The Arcade Fire: photo by Michael Ligon
Update[June 17/2010, 3:00 pm]: Review now up.
Given the amount of shows I've been to, of course I'm bound to miss something. There aren't many shows that I regret not seeing because in the grand scheme of life, a missed show is miniscule. To go all High Fidelity, sometimes it's fun to make a list of all the shows/bands you didn't see or get to see. On the list I'd for example put The Smiths when they played Canada's Wonderland's Kingswood Theatre in the eighties, Wilco at the Horseshoe Tavern in 1995, and New Order when they played the CNE in 1987. Those were all shows I had a realistic opportunity of going but for one reason or another, such as lack of money or transportation, could not go. More recently, a band that I'd put on that list would be The Arcade Fire who played a two night stint at Massey Hall in May 2007 but I ultimately did not end up getting tickets for either show. I clearly recall trying to get four tickets for the first show through Ticketmaster.ca the morning the shows went on sale but got failed miserably as tickets sold out quicker than expected. Had I tried to purchase a single ticket instead I probably would have been successful. As to the second show in May 2007 I do not have any recollection of trying to get tickets; if I had to guess I probably was at work and forgot that tickets went onsale.
Alas, the last time I'd seen Arcade Fire live was on April 27, 2005 at the Danforth Music Hall so when tickets went onsale for the band's long-awaited return to Toronto scheduled for Olympic Island on August 14, I jumped on purchasing a ticket. But as a bonus to Toronto fans, the band announced last-minute through Twitter at the beginning of last week that they'd be playing two shows in Toronto and after that the Twitter feeds were abuzz. By Wednesday of last week the official announcement had been released that the band would make a return to Danforth Music Hall (now just called The Music Hall) for two shows on June 11 and 12 with tickets going onsale at The Music Hall box office at noon the day of the show and with only one ticket being permitted to be bought by each person. It was serendipitous that I was off work on June 11 and with that on my side I lined up at the box office that morning, waited for about two and half hours and eventually got my wristband for that night.

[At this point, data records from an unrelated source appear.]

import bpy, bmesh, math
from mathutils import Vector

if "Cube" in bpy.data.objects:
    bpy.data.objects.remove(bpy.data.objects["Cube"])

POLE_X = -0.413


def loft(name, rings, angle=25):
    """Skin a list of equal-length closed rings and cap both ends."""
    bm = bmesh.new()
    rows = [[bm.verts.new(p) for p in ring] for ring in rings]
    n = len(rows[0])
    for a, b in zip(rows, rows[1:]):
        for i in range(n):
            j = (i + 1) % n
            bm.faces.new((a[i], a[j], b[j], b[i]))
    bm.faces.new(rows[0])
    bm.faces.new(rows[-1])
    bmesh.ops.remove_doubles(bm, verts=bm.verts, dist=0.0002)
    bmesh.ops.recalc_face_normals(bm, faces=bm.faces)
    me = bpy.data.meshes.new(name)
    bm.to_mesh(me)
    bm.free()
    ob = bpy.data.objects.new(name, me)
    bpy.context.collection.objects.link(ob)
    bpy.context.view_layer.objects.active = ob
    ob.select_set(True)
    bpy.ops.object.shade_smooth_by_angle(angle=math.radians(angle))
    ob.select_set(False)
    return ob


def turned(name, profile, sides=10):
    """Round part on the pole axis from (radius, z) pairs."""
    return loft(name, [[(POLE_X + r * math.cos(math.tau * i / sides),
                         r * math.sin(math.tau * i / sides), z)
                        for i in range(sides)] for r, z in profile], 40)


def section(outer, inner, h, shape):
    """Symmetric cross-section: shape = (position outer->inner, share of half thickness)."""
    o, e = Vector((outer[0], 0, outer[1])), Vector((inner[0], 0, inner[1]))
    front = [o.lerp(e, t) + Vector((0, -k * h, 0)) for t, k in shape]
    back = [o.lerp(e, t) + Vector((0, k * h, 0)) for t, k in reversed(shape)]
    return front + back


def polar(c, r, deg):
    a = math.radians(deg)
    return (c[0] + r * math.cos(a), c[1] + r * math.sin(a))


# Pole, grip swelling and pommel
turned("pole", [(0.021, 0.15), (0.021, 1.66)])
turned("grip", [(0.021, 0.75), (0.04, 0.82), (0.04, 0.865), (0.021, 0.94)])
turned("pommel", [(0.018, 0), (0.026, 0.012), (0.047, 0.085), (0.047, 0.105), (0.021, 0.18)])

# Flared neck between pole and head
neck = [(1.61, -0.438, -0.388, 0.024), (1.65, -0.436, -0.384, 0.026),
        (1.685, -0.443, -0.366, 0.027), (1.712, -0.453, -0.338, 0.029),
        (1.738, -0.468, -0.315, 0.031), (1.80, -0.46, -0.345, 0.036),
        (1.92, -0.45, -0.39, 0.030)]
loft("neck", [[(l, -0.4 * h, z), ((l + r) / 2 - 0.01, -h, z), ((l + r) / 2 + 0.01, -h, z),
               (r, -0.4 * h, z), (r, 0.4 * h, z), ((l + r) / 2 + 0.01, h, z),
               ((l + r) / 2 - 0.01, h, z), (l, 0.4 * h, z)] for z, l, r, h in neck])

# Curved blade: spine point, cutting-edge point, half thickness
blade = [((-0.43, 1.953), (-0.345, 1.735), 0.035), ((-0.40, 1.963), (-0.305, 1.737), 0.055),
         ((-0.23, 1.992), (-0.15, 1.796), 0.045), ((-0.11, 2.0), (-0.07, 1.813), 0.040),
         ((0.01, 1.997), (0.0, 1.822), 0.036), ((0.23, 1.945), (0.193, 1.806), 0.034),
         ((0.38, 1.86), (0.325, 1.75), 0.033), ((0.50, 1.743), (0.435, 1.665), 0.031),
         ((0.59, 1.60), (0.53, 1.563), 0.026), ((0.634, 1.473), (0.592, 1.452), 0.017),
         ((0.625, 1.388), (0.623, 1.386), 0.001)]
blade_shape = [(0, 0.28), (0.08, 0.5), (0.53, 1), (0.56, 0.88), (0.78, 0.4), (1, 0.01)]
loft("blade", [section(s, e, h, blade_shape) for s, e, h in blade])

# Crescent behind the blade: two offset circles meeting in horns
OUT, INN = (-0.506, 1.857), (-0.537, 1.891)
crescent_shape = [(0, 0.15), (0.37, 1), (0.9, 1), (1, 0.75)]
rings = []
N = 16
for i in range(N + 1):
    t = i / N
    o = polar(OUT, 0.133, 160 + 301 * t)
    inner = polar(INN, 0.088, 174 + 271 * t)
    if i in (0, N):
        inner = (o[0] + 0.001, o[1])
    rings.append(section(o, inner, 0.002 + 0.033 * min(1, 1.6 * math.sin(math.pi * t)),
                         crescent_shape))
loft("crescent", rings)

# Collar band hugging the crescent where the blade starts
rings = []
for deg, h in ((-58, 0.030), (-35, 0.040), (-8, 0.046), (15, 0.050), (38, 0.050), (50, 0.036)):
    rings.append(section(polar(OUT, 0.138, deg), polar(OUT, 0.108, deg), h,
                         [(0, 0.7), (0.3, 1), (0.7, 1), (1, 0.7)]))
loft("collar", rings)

I've been easing myself back into concert-going since the beginning of the month and the passing of my mother first with The National show at Massey Hall on June 8. The Arcade Fire show, unplanned and spontaneous as it was, came at a time that I was glad to be present for and it ended up being very much therapeutic. I scored a second row, stage right seat for The Arcade Fire show even though I arrived later than expected to an already bustling crowd onhand. But as with The National show earlier that week, once the show got going, the first few rows made a beeline to the front of the stage, and of course I followed. Joining the 7-person core membership was fellow Montrealer, Marika Anthony-Shaw of the band Silver Starling on viola, apparently having played with The Arcade Fire during their Neon Bible tour. With the band dressed up in a utilitarian look filtered through an indie sensibility, and lead vocalist/songwriter Win Butler sporting a updated mullet cut, their emergence onstage was greeted with gleeful abandon.
They almost immediately dove into a set consisting mostly of new songs from their upcoming new album The Suburbs and their debut full-length Funeral with a few cuts from their second album Neon Bible thrown in. As to the details of the night, well, my memory is kind of foggy. While the band performed with exhuberance, it was much less chaotic than I'd experienced in past shows. That was partially due to the more straightforward nature of the new material such as the country swing of "The Suburbs" or the jittery punk of "The Month of May". The band teeterred between new and old songs, and while initial impressions of the new material are good, it's the anthemic, urgent qualities of the older material that everyone was wanting. As I'd stated the stage presence was much less chaotic than I seen in past performances - no helmet tapping love between Richard Parry and William Butler, for example - but William himself was still as spastic as I remembered as he he tapped out rhythms on snare drum and tambourine with adrenalin-induced energy. Win Regime on drums and background vocals had a constant smile on her face even though half the time her presence was relegated to the back of the stage. When she finally took lead vocals on their track "Haiti" (prior to which Win had announced that a dollar of every ticket sold was going to Partners in Health to help with the relief efforts in Haiti), the crowd cheered. The only real criticism of the night that it seemed much too short, even though the show plus encore ran at least one hour and a half. If things had to end, the band did it well, albeit predictably with the double shot of "Neighbourhood #4(Power Out)" and "Rebellion(Lies)". If the band's main set for every show they play always ends off with those two songs, I'll never complain. As a bonus, the band came back for an encore consisting of "Keep The Car Running" before ending things for real on "Wake Up". The latter song's instrumental coda kicks into a bouncy higher gear as you know, and in my opinion reflects what I presume is the consensus of the night about the show - I so wish this could have gone on longer.
Photos: The Arcade Fire @ The Music Hall, Toronto (June 11, 2010)
MySpace: The Arcade Fire